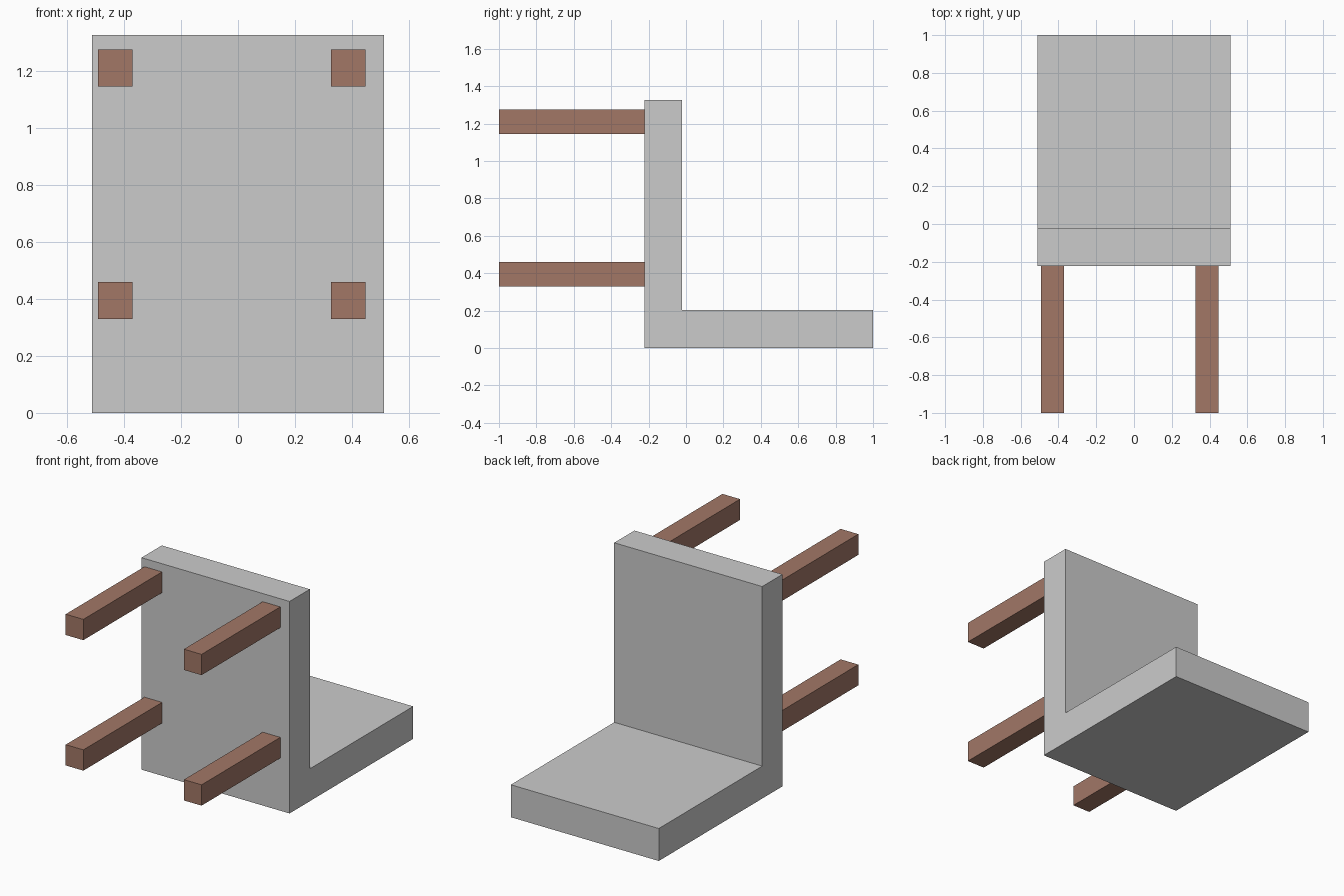
import bpy
import bmesh
from mathutils import Matrix, Vector

if "Cube" in bpy.data.objects:
    bpy.data.objects.remove(bpy.data.objects["Cube"])


def finish(bm, name):
    bmesh.ops.recalc_face_normals(bm, faces=bm.faces)
    mesh = bpy.data.meshes.new(name)
    bm.to_mesh(mesh)
    bm.free()
    obj = bpy.data.objects.new(name, mesh)
    bpy.context.collection.objects.link(obj)
    return obj


def box(name, low, high):
    low, high = Vector(low), Vector(high)
    bm = bmesh.new()
    bmesh.ops.create_cube(bm, size=1, matrix=Matrix.Translation((low + high) / 2)
                          @ Matrix.Diagonal((high - low).to_4d()))
    return finish(bm, name)


# Seat and backrest: one L-shaped side profile (y, z) extruded across the width
SEAT_Y = -0.222
profile = [(SEAT_Y, 0), (1, 0), (1, 0.203), (-0.022, 0.203), (-0.022, 1.326), (SEAT_Y, 1.326)]
bm = bmesh.new()
face = bm.faces.new([bm.verts.new((-0.512, y, z)) for y, z in profile])
side = bmesh.ops.extrude_face_region(bm, geom=[face])
bmesh.ops.translate(bm, vec=(1.024, 0, 0),
                    verts=[g for g in side["geom"] if isinstance(g, bmesh.types.BMVert)])
finish(bm, "seat_and_backrest")

# Four wooden legs, pointing forward because the chair lies on its back
wood = bpy.data.materials.new("dark_wood")
wood.diffuse_color = (0.36, 0.185, 0.134, 1)
wood.use_nodes = True
wood.node_tree.nodes["Principled BSDF"].inputs["Base Color"].default_value = wood.diffuse_color
for side_name, x in (("left", -0.492), ("right", 0.326)):
    for level, z in (("lower", 0.329), ("upper", 1.145)):
        leg = box(f"{level}_{side_name}_leg", (x, -1, z), (x + 0.122, SEAT_Y, z + 0.13))
        leg.data.materials.append(wood)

════════════════

* WORK REQUIRED: Answer with an exact copy of the lines from the one containing "wood.use_nodes = True" through the end of the entries above, leaving out everything before.

* FINISHED TASK:
wood.use_nodes = True
wood.node_tree.nodes["Principled BSDF"].inputs["Base Color"].default_value = wood.diffuse_color
for side_name, x in (("left", -0.492), ("right", 0.326)):
    for level, z in (("lower", 0.329), ("upper", 1.145)):
        leg = box(f"{level}_{side_name}_leg", (x, -1, z), (x + 0.122, SEAT_Y, z + 0.13))
        leg.data.materials.append(wood)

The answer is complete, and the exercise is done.